The Association of Arts Pretoria celebrated World Art Day with their Engage II exhibition on 15 April 2013. It follows on their Engage I exhibition of last year.
The director of the gallery, Pieter van Heerden, welcomed the guests. “We, the art lovers and artists, belong to a world family and that is an exhilarating thought.”
“Last year we asked 15 sculptors and 15 painters to work together in groups of two in tandem to see if a ‘visual and intellectual synergy could be established’. It was a huge success and we decided to make our celebration of World Art day a annual institution.”
This year 46 artists worked together in groups of two to continue the experiment. Here follows the groups: André Prinsloo and Jahni Wasserfall; Rina Stutzer and Angus Taylor; Annelize Bowker and At Smit; Erna Bodenstein and Annette Pretorius; Anton Smit and Corné van Eck; Avitha Sooful and Linda du Preez; Craig Muller and Izanne Wiid; Rozan Cochrane and Daandrey Steyn; Debbie Cloete and Carroll Hamman; Martin de Kock and Erica Schoeman; Frikkie Eksteen and Bevan Thornton; Johan Conradie and Zelda Stroud; Diek Grobler and Karin Smith; Amelia Malatjie and Lwandiso Njara; Celia de Villiers and Elfriede Dreyer; Retha Buitendach and Marinda du Toit; Tanisha Bhana and Uwe Pfaff; Wilma Cruise and Karin Lijnes; Magda Joubert and Zach Taljaard; Christiaan Diedericks and Johann Nortjé; Alet Swarts and Michaella Jansen van Vuuren; Monica-Helena de Klerk and Malose Pete; and Peter Binsbergen and Andre Otto.
Background of WAD
In 2011 the International Arts Association (IAA) unanimously proclaimed the 15th of April as World Art Day. In 2012 the first WAD were celebrated.
“The idea behind the World Art Day is to help spread ‘art awareness’ throughout the globe. The day is to underline the importance and value of art regarding world peace, fraternity, freedom of expression and multi-disciplinary dialogue.” (World Art Day, 2013)
The date is also significant because it falls on Leonardo Da Vinci’s birthday.
“Leonardo’s stature as painter, sculptor, writer, engineer, innovator, mathematician and philosopher still remains a guiding light in our contemporary world.” (Press release)
Pieter van Heerden introduced Prof. Ronel Rensburg, an international academic, as “truly also a Renaissance person.”
Prof Ronel Rensburg explains the theme “Engage”
“My field of experties lies in communication and that is why the word ‘engagement’ rang true to me. Why do we engage and what is engagement?
We engage by incorporating and communicating art experiences. The message of art can be communicated through art objects and even across time.
The value of art in general or any particular art object can change from space to space, place to place and time to time.
We can also engage by means of social commentary… Through their art, artists are speaking to social change and bringing about public awareness of a variety of social, political and environmental issues.” Rensburg referred to the Spear painting as an example of debating and engaging.
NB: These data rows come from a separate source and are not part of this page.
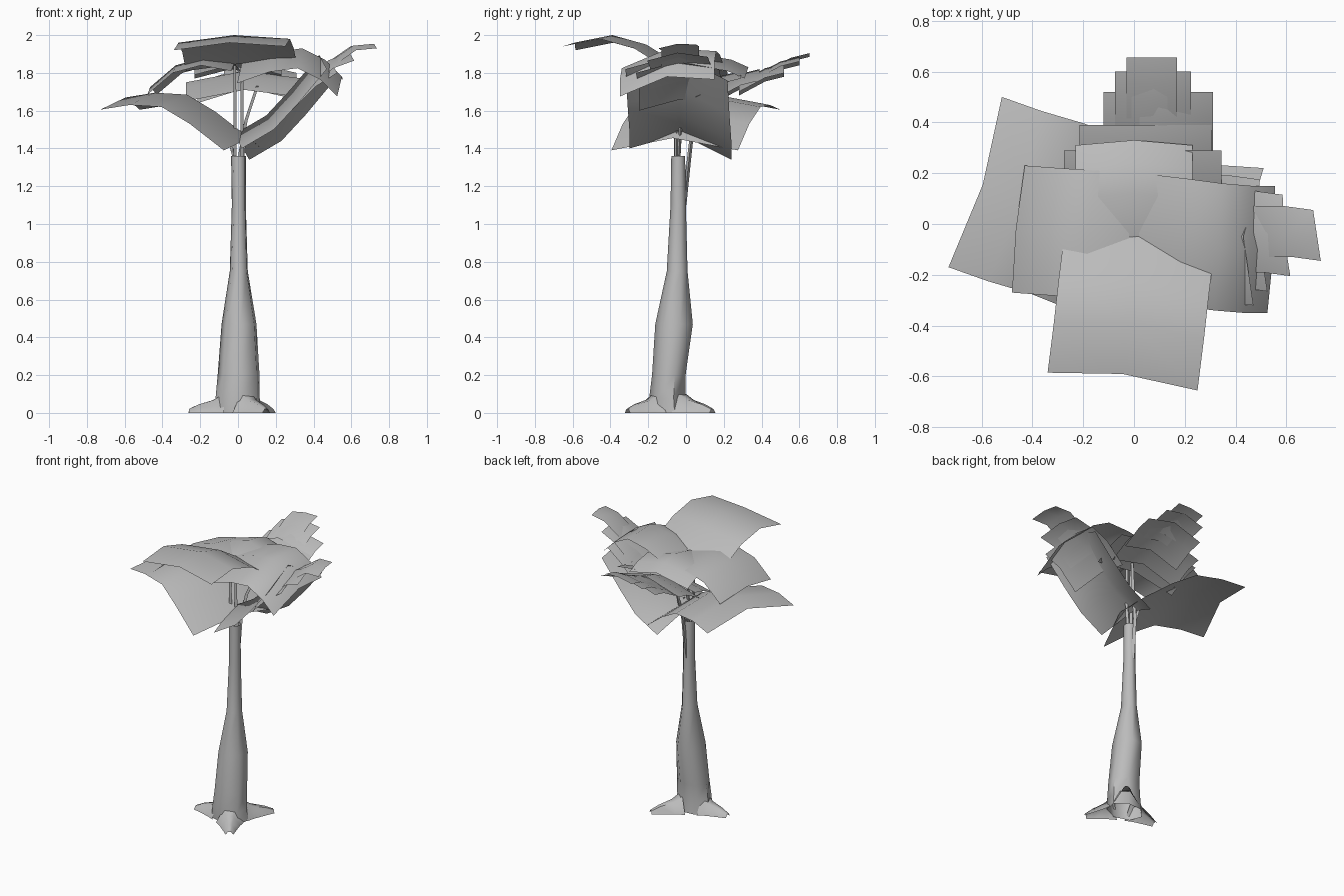
import bpy, bmesh, math
from mathutils import Vector

cube = bpy.data.objects.get("Cube")
if cube:
    bpy.data.objects.remove(cube, do_unlink=True)

grey = bpy.data.materials.new("plain grey")
grey.use_nodes = True
grey.diffuse_color = (0.5, 0.5, 0.5, 1)
grey.node_tree.nodes["Principled BSDF"].inputs["Base Color"].default_value = (0.5, 0.5, 0.5, 1)


def skin(name, rings, closed, sharp=40):
    """Bridge rows of points into a smooth surface."""
    bm = bmesh.new()
    rows = [[bm.verts.new(p) for p in ring] for ring in rings]
    n = len(rows[0])
    for a, b in zip(rows, rows[1:]):
        for i in range(n if closed else n - 1):
            j = (i + 1) % n
            bm.faces.new((a[i], a[j], b[j], b[i]))
    bmesh.ops.recalc_face_normals(bm, faces=bm.faces)
    if not closed and sum(f.normal.z for f in bm.faces) < 0:
        bmesh.ops.reverse_faces(bm, faces=bm.faces)
    mesh = bpy.data.meshes.new(name)
    bm.to_mesh(mesh)
    bm.free()
    mesh.materials.append(grey)
    obj = bpy.data.objects.new(name, mesh)
    bpy.context.collection.objects.link(obj)
    bpy.ops.object.select_all(action='DESELECT')
    obj.select_set(True)
    bpy.context.view_layer.objects.active = obj
    bpy.ops.object.shade_smooth_by_angle(angle=math.radians(sharp))


def leaf(name, path, side, lift):
    """Bent sheet along a path, its middle line raised by lift."""
    side, lift = Vector(side), Vector(lift)
    skin(name, [[Vector(p) - side, Vector(p) + lift, Vector(p) + side] for p in path], False, 50)


def stem(name, points, radius):
    """Thin tapering tube."""
    rings = []
    for k, p in enumerate(points):
        r = radius * (1 - 0.4 * k / len(points))
        rings.append([Vector(p) + Vector((r * math.cos(a), r * math.sin(a), 0))
                      for a in (0, 2.1, 4.2)])
    skin(name, rings, True)


# Trunk: height, centre x, centre y, half width, half depth
profile = [(0, 0, -.09, .13, .1), (.08, 0, -.095, .12, .1), (.2, .005, -.088, .114, .092),
           (.47, .007, -.06, .095, .103), (.75, .005, -.045, .049, .057),
           (1.1, .005, -.04, .038, .042), (1.36, .003, -.04, .04, .038)]
skin("trunk", [[(cx + w * math.cos(i * math.tau / 7 + .3), cy + d * math.sin(i * math.tau / 7 + .3), z)
                for i in range(7)] for z, cx, cy, w, d in profile], True, 56)

# Roots: tapering ridges from the trunk foot to the ground
for name, tip in (("front_root", (.15, -.31)), ("back_root", (.18, .14)), ("side_root", (-.26, -.1))):
    foot, end = Vector((0, -.09, 0)), Vector((*tip, 0))
    across = (end - foot).normalized().cross(Vector((0, 0, 1)))
    rings = []
    for t, w, h in ((.3, .09, .1), (.5, .065, .068), (.8, .04, .045), (1, .025, .02)):
        c = foot.lerp(end, t)
        rings.append([c - across * w, c - across * w * .4 + Vector((0, 0, h)),
                      c + across * w * .4 + Vector((0, 0, h)), c + across * w])
    skin(name, rings, False, 56)

# Stems from the trunk top to the leaves
stem("back_stem", [(.005, -.01, 1.1), (.01, .02, 1.38), (.04, .04, 1.55), (.1, .1, 1.73)], .014)
stem("right_stem", [(-.02, -.05, 1.3), (-.018, -.06, 1.6), (-.02, -.05, 1.84)], .012)
stem("left_stem", [(.02, -.05, 1.3), (.018, -.05, 1.6), (.02, -.05, 1.84)], .012)
stem("low_right_stem", [(-.02, -.04, 1.34), (-.06, -.03, 1.49)], .012)
stem("low_left_stem", [(.02, -.04, 1.34), (.04, -.03, 1.51)], .012)

# Upper crown
leaf("front_leaf", [(.02, -.08, 1.82), (0, -.24, 1.92), (-.02, -.42, 1.97), (-.045, -.62, 1.93)],
     (.295, -.035, .01), (0, .03, .03))
leaf("left_leaf", [(.01, -.05, 1.79), (.18, -.07, 1.85), (.33, -.09, 1.87), (.45, -.1, 1.81),
                   (.54, -.1, 1.72)], (.015, .25, .045), (.01, 0, .06))
leaf("right_leaf", [(-.01, -.05, 1.81), (-.17, -.04, 1.84), (-.32, -.03, 1.8), (-.455, -.02, 1.685)],
     (.025, .25, 0), (-.01, 0, .04))
leaf("back_leaf", [(0, -.07, 1.79), (0, .1, 1.83), (0, .22, 1.81), (0, .31, 1.77)],
     (.23, 0, 0), (0, .02, .06))

# Lower crown
leaf("low_right_leaf", [(.03, -.06, 1.39), (-.15, 0, 1.53), (-.3, .06, 1.62), (-.47, .11, 1.63),
                        (-.625, .165, 1.605)], (.105, .335, 0), (.03, -.01, .065))
leaf("low_left_leaf", [(.04, -.03, 1.37), (.21, -.03, 1.47), (.34, -.04, 1.61), (.49, -.05, 1.79)],
     (.02, .27, -.03), (-.06, 0, .105))

# Overlapping layers narrowing to the tips
for i, (half, x) in enumerate(((.22, .51), (.16, .6), (.1, .72))):
    leaf(f"left_layer_{i + 1}", [(x - .24, -.03, 1.61 + i * .115), (x - .11, -.03, 1.74 + i * .095),
                                 (x, -.045, 1.81 + i * .065)],
         (-.015, half, .01), (-.02 + i * .01, 0, .05 - i * .018))
for half, x, y, z, lift in ((.31, .035, .29, 1.76, .05), (.26, .045, .39, 1.75, .07),
                            (.215, .095, .52, 1.79, .06), (.15, .075, .6, 1.85, .035),
                            (.1, .07, .655, 1.895, .01)):
    leaf(f"back_layer_{y:.2f}", [(x, y - .24, z - .1), (x, y - .1, z - .025), (x, y, z)],
         (half, 0, .01), (0, 0, lift))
We can engage through our senses: all five of the human senses (and sometimes the sixth).
Art can bring people together. Art more than often leaves us in awe. All art must engage!
Prof Ronel Rensburg opened the art exhibition with these words: “I entice you to engage with one another, with the artists, with their work and your own senses to enjoy the oppulence of South African art.”
Some of the collaborations
Tanisha Bhana in collaborartion with Uwe Pfaff:
Tanisha’s work called “Mortal Remains (1)” contrasts between things that are living and dead. “The geckos and the doll are dead. The rose petals are in the process of dying. The reflections in water of the trees: they’re symbols of living things. The doll is a commentary on the masks we wear everyday.”
Uwe Pfaff’s explanation of his work: “striking the metal man ‘future tense’ with a metallic object will release. That sound which we hear, not recognise and connects in a unique way of Tanisha’s work.”
Debbie Cloete in collaboration with Carroll Hamman:
Carroll Hamman explains her sculpture of the priest and the prostitute entitled Nothing is as it seems: “Usually people think of priests as good. I wanted to show that priests aren’t always good. That’s why the priest is painted in black.” It comments on the fact that we put so much trust in an uniform, but we forget that inside every uniform is a human being struggling with all the same issues thrown at us.
Debbie Cloete’s speech bubbles entitled It is what it is relates to the marriage equality debate that is currently so prevalent in the media. “Marriage equality should not even be a debate, it is what it is, a human right”.
Photos of other collaborations:
The Association of Arts Pretoria is a voluntary non-profit organisation. It is governed by an executive committee, members of which include well-known artists, art teachers and academics and patrons of art. Director: Pieter van Heerden. Gallery manager: Nandi Hilliard.
It has more than 800 members and is one of the founding members of the South African National Association for the Visual Arts (SANAVA). SANAVA is a member of the IAA.
The exhibition will run until Friday 26 April 2013.